### Activity
Below are records; reproduce exactly the lines from the one that has "box(trim, f, a, b, -.035, .002, z0, z1)" through the one that has "z = z0 + .018 + n * .030", ends included, and nothing more.
Content starts
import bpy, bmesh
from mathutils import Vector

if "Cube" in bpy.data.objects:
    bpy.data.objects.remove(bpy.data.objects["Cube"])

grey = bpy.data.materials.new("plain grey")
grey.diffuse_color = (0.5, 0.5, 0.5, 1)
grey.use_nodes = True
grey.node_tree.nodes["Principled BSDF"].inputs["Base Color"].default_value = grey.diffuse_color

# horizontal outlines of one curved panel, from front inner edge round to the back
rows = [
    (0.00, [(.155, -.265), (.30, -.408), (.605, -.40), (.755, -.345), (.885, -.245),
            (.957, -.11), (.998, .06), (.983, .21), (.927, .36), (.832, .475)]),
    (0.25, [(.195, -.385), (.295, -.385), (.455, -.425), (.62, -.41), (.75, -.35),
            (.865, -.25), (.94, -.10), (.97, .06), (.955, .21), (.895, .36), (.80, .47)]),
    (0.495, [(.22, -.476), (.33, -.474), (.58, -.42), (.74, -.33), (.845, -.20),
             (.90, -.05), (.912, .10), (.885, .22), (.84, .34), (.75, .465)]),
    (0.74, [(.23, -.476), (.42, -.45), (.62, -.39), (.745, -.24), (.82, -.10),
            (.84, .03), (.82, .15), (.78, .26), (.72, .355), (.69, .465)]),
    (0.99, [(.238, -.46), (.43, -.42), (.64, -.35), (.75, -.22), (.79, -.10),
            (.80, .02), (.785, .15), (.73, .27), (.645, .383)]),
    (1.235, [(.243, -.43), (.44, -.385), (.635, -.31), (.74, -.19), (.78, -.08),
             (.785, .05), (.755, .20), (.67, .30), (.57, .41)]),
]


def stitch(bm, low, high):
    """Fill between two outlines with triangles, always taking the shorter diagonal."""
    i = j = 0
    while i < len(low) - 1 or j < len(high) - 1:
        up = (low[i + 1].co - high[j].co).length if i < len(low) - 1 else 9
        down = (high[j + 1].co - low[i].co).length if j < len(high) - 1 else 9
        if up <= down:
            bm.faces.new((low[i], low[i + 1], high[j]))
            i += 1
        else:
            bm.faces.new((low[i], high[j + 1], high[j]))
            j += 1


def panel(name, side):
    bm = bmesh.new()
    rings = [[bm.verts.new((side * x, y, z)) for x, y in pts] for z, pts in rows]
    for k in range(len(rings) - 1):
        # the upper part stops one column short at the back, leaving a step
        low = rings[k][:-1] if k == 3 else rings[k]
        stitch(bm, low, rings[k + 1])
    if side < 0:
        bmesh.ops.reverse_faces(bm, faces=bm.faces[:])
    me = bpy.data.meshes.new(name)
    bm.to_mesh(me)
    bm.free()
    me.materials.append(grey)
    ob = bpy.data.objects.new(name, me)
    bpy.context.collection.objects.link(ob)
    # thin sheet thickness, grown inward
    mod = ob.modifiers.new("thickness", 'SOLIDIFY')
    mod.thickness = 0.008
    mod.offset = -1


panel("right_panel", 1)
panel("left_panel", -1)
Content ends
Content starts
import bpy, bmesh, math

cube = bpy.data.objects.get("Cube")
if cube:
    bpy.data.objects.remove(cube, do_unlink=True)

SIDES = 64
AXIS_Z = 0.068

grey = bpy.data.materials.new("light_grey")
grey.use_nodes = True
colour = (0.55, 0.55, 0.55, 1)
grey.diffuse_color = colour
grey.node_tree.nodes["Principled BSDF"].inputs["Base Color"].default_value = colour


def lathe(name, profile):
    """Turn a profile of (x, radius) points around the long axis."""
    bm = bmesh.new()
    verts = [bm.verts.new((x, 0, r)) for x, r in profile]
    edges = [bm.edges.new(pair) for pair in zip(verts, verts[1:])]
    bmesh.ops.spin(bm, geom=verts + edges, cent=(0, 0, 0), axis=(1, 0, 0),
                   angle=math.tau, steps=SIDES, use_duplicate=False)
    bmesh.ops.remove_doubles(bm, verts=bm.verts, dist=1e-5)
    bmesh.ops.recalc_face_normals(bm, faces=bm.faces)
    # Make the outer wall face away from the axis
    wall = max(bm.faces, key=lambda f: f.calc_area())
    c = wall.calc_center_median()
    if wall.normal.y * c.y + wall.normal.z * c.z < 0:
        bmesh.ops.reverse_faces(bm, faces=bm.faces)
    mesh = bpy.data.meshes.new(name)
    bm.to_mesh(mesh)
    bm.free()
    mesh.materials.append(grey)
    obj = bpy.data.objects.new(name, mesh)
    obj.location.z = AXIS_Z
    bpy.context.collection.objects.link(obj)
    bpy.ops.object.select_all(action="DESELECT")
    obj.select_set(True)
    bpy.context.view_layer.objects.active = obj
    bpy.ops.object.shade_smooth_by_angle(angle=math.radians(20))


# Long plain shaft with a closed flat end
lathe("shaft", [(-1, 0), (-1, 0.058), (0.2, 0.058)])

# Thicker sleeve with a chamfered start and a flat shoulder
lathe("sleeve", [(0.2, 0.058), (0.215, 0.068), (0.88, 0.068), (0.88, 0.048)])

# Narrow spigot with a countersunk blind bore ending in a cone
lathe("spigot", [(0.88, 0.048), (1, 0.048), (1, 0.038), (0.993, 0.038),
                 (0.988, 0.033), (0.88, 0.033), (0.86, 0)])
Content ends
Content starts
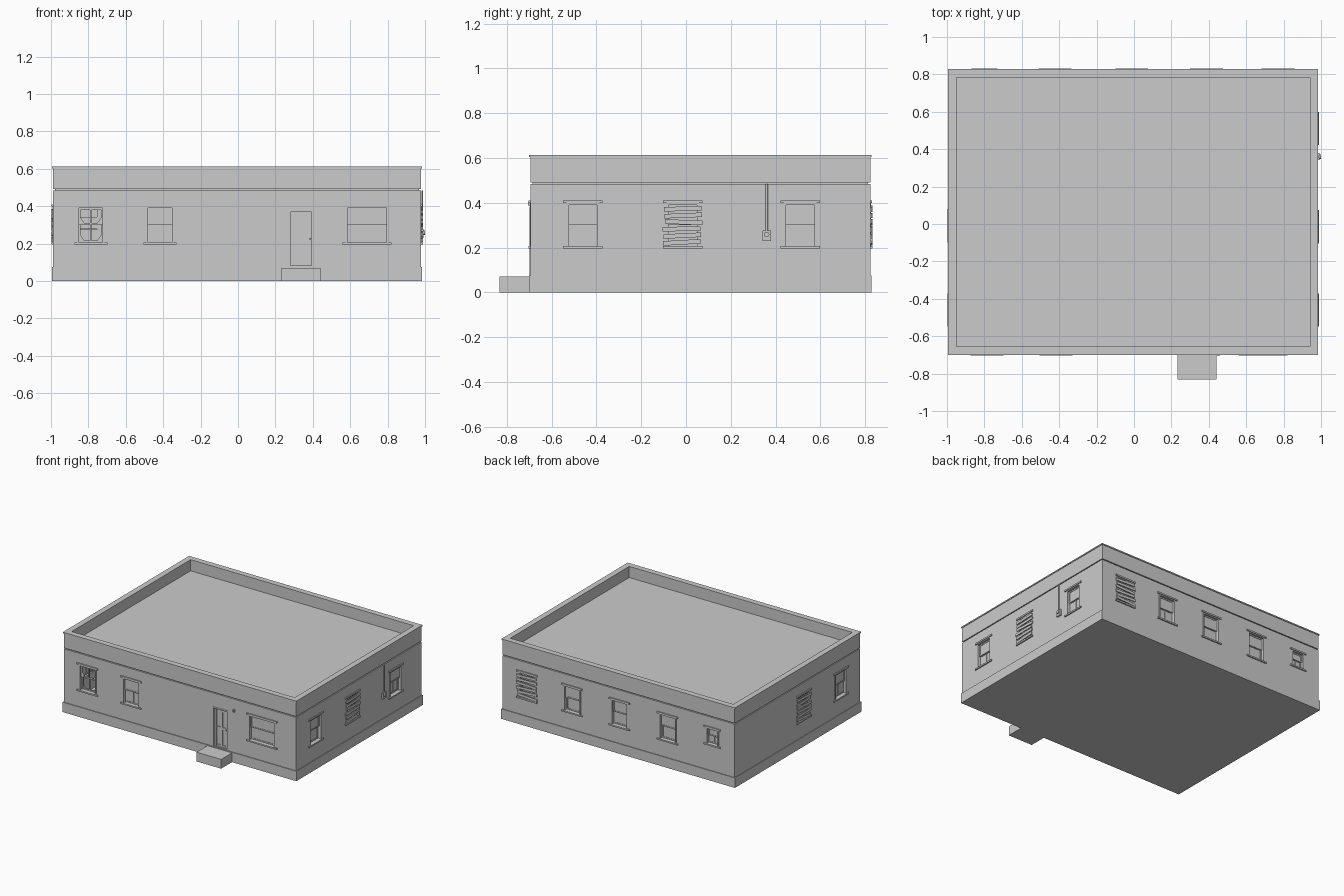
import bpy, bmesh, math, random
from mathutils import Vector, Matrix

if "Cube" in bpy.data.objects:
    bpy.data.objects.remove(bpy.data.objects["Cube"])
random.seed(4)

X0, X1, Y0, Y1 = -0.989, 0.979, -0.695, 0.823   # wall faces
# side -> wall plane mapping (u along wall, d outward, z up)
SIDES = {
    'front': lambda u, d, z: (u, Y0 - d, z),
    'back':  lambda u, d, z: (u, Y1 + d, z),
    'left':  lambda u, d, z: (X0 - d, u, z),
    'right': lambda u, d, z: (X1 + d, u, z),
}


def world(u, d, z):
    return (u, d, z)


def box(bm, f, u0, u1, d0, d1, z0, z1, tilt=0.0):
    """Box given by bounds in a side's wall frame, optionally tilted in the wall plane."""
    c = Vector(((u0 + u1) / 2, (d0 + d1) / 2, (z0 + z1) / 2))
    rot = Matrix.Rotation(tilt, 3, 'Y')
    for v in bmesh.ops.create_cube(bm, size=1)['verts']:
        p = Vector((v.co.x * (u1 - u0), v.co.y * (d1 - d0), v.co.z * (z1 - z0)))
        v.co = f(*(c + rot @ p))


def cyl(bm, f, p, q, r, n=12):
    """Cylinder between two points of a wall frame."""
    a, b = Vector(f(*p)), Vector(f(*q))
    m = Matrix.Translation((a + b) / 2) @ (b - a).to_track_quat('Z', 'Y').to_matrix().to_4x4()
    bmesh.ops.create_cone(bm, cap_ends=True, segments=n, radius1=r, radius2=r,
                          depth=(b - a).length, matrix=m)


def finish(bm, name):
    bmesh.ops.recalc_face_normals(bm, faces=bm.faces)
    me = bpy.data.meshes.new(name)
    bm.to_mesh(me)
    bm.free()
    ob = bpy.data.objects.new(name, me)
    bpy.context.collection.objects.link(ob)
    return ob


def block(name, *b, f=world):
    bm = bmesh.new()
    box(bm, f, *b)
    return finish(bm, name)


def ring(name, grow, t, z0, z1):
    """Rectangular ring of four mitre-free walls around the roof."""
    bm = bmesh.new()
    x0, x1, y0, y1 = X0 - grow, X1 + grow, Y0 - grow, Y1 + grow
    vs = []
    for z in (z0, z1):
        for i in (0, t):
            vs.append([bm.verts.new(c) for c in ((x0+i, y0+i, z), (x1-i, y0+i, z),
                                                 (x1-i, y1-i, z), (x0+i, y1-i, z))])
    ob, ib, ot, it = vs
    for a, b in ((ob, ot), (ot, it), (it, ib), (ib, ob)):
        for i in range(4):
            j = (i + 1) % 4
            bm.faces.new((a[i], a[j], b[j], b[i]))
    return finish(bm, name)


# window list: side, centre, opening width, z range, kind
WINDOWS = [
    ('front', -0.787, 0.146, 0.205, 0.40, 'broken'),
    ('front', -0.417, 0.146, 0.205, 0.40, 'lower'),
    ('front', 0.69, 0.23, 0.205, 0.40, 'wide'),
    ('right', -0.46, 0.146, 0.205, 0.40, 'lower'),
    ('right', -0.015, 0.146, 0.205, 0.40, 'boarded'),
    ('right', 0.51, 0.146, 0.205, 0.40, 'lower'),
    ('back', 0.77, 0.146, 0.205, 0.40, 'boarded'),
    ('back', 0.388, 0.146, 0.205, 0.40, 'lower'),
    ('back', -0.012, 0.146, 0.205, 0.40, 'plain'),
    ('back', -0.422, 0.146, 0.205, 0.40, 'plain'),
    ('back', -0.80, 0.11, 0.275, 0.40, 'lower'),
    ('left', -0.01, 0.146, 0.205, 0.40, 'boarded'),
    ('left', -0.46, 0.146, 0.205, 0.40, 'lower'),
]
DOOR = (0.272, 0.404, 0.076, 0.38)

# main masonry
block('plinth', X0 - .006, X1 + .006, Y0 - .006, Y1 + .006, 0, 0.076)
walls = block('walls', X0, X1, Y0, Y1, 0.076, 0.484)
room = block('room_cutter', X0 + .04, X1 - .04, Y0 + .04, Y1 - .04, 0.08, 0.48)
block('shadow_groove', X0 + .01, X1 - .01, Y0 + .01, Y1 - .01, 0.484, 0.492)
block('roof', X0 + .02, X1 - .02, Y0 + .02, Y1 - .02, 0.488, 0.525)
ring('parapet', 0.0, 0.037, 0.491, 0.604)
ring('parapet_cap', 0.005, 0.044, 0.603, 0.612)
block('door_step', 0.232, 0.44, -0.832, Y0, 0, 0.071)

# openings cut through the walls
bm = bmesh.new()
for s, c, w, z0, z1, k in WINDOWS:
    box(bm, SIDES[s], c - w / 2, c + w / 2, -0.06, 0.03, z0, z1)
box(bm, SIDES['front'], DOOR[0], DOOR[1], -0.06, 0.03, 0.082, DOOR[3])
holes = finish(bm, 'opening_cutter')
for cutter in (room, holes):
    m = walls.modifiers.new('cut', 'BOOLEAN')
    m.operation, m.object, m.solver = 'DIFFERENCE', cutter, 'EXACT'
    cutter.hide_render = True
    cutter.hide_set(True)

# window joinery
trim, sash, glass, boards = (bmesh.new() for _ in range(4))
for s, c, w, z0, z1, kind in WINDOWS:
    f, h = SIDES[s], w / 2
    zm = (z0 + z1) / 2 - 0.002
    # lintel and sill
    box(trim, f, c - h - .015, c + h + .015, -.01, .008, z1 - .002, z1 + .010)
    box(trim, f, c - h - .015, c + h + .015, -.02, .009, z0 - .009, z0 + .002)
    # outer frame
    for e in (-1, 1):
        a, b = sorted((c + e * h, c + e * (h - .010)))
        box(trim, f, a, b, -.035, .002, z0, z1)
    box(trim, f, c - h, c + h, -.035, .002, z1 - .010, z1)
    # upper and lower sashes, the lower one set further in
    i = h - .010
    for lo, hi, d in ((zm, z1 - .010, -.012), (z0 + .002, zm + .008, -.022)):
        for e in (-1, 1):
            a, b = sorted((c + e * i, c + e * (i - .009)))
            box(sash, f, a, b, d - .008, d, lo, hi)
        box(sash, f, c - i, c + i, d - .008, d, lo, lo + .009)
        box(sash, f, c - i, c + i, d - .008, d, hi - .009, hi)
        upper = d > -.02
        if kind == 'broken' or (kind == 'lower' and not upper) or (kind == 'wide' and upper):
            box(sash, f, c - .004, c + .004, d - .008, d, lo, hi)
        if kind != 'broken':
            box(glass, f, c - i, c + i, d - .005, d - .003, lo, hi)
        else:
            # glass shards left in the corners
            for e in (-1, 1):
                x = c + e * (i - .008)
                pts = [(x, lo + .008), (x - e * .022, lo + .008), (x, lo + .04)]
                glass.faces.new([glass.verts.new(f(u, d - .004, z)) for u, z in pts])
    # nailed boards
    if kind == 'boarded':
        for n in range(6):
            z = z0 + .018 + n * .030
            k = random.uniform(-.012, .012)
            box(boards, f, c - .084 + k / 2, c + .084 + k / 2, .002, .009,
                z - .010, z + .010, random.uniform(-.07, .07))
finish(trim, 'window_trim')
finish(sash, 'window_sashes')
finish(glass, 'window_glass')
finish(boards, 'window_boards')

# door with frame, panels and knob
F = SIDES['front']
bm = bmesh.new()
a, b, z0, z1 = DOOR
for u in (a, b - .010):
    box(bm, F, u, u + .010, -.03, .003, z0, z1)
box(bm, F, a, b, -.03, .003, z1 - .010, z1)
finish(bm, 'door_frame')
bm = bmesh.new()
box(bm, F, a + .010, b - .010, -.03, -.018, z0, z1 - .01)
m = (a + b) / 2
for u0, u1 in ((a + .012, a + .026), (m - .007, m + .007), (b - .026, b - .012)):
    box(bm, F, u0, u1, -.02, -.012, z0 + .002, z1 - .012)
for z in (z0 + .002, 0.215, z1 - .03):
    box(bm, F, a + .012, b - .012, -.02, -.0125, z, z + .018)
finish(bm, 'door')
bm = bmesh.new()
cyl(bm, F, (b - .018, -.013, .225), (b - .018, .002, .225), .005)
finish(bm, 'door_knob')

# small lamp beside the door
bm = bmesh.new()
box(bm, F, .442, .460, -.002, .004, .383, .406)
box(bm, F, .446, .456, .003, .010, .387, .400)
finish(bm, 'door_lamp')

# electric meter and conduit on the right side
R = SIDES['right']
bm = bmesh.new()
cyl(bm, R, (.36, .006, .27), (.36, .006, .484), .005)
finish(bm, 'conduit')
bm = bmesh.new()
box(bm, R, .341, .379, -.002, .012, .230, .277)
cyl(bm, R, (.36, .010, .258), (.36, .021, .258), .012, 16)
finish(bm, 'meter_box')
Content ends
### Result
        box(trim, f, a, b, -.035, .002, z0, z1)
    box(trim, f, c - h, c + h, -.035, .002, z1 - .010, z1)
    # upper and lower sashes, the lower one set further in
    i = h - .010
    for lo, hi, d in ((zm, z1 - .010, -.012), (z0 + .002, zm + .008, -.022)):
        for e in (-1, 1):
            a, b = sorted((c + e * i, c + e * (i - .009)))
            box(sash, f, a, b, d - .008, d, lo, hi)
        box(sash, f, c - i, c + i, d - .008, d, lo, lo + .009)
        box(sash, f, c - i, c + i, d - .008, d, hi - .009, hi)
        upper = d > -.02
        if kind == 'broken' or (kind == 'lower' and not upper) or (kind == 'wide' and upper):
            box(sash, f, c - .004, c + .004, d - .008, d, lo, hi)
        if kind != 'broken':
            box(glass, f, c - i, c + i, d - .005, d - .003, lo, hi)
        else:
            # glass shards left in the corners
            for e in (-1, 1):
                x = c + e * (i - .008)
                pts = [(x, lo + .008), (x - e * .022, lo + .008), (x, lo + .04)]
                glass.faces.new([glass.verts.new(f(u, d - .004, z)) for u, z in pts])
    # nailed boards
    if kind == 'boarded':
        for n in range(6):
            z = z0 + .018 + n * .030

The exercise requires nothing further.